Bennie Bennett is now superintendent of Newberry County schools. Thirty years ago, he was one of five players who transferred to Winthrop from Newberry College, whose basketball team lost only one game the previous season and reached the quarterfinals of the NAIA National Tournament.
Bennett came to Winthrop with coach Nield Gordon and players Rick Riese, the Creamer twins -- Ronnie and Donnie and Hampton. They opened the first season at Wingate and finished with a 25-10 record.
"Thirty years ago, I was scared to death about the move we were making," Hampton said.
Now, Hampton says, he feels proud that the athletic department followed through with the promises it made 30 years ago to build a coliseum and develop the basketball program.
"They're not just competing; they're winning," he said about the current Eagles, who have won four straight Big South Conference Championships. "And they're more than winning -- they're on television, getting recognized all across the country."

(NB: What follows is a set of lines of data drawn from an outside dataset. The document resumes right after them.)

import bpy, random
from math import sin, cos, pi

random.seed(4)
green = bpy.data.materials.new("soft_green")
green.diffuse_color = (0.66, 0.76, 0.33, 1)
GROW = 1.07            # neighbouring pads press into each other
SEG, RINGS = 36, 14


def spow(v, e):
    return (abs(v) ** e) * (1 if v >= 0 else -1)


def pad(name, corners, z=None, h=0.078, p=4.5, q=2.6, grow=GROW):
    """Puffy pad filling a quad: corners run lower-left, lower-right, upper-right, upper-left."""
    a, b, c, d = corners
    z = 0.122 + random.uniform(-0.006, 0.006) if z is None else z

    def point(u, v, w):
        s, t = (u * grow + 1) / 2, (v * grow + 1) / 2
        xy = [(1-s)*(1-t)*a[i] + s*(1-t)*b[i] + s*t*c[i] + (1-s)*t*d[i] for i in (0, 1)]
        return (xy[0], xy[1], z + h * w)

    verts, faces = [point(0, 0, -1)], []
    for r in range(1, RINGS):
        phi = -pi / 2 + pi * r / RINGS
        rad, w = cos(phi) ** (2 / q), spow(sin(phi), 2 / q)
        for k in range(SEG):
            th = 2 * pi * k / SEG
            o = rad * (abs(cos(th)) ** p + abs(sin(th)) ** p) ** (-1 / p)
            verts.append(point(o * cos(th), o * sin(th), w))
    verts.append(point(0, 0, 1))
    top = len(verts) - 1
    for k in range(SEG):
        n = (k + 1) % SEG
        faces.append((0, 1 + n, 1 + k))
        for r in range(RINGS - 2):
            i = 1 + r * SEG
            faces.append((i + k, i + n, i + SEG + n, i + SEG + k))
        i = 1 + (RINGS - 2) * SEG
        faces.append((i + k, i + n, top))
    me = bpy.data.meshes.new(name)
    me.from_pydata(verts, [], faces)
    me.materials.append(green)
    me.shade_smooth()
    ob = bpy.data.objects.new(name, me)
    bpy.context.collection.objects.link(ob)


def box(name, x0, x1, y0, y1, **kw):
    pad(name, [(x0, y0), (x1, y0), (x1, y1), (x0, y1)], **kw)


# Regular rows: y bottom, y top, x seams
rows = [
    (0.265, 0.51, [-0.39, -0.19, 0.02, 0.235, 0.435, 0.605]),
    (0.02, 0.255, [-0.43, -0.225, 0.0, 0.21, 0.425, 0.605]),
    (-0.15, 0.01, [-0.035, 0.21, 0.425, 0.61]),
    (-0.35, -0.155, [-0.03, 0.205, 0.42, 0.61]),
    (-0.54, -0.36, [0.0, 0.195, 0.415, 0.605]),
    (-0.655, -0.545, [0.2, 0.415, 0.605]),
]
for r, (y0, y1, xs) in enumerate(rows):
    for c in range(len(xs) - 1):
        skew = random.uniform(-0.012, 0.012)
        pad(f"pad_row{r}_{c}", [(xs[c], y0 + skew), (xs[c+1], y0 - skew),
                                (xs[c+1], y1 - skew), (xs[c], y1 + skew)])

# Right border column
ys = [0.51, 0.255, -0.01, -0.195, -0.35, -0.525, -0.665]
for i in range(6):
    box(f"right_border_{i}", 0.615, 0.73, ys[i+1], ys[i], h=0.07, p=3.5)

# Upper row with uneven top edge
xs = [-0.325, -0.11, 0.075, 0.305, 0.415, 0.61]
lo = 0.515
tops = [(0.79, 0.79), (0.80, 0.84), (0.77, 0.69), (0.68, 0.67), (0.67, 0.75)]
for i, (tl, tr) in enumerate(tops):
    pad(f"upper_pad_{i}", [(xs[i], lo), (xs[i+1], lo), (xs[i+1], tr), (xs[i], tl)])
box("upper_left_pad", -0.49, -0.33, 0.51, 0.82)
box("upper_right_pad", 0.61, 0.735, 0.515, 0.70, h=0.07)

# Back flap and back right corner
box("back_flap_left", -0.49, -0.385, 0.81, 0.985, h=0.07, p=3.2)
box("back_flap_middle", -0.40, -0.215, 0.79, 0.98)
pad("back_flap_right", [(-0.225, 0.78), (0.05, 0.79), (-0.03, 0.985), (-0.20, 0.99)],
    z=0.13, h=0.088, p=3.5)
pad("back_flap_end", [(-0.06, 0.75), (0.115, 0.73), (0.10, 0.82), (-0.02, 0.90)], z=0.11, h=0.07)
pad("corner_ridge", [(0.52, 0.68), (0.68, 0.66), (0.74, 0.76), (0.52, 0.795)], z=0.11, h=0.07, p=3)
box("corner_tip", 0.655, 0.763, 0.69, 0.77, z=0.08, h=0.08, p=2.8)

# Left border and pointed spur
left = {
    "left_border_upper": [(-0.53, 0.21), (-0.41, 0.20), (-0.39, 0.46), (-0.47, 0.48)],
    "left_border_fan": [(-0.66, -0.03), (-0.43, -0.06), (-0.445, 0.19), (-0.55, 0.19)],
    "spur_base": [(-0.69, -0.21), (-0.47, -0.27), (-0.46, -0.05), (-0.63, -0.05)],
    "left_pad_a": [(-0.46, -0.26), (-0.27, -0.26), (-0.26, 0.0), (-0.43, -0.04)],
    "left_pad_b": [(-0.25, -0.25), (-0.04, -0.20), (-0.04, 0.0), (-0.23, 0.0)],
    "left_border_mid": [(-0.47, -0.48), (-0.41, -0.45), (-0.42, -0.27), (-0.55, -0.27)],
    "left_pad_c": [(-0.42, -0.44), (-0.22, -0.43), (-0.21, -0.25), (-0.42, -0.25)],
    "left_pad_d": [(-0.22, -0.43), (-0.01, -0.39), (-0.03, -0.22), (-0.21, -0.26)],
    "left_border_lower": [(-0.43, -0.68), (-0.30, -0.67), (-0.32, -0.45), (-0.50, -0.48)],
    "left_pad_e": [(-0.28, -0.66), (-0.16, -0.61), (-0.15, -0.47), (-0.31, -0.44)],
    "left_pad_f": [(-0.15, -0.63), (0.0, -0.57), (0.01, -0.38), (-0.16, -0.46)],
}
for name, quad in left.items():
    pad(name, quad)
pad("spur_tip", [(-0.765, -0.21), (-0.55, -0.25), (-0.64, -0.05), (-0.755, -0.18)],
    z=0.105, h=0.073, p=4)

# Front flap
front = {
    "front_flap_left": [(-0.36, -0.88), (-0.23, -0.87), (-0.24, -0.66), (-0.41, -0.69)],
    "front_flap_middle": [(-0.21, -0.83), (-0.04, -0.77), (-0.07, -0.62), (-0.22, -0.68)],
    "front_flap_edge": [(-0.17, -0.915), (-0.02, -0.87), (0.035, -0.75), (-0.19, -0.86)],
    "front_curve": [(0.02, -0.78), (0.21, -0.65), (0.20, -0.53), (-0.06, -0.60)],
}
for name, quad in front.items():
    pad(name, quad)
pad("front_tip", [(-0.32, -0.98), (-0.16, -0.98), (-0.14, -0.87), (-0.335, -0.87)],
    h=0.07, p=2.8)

Hampton, Ellenburg and Adcock are all as different from each other now as they were in college. But they have one thing in common when they see their alma mater on ESPN. Adcock said it's a big reason why they're returning.
"I get chill bumps," Hampton said. "It makes me proud."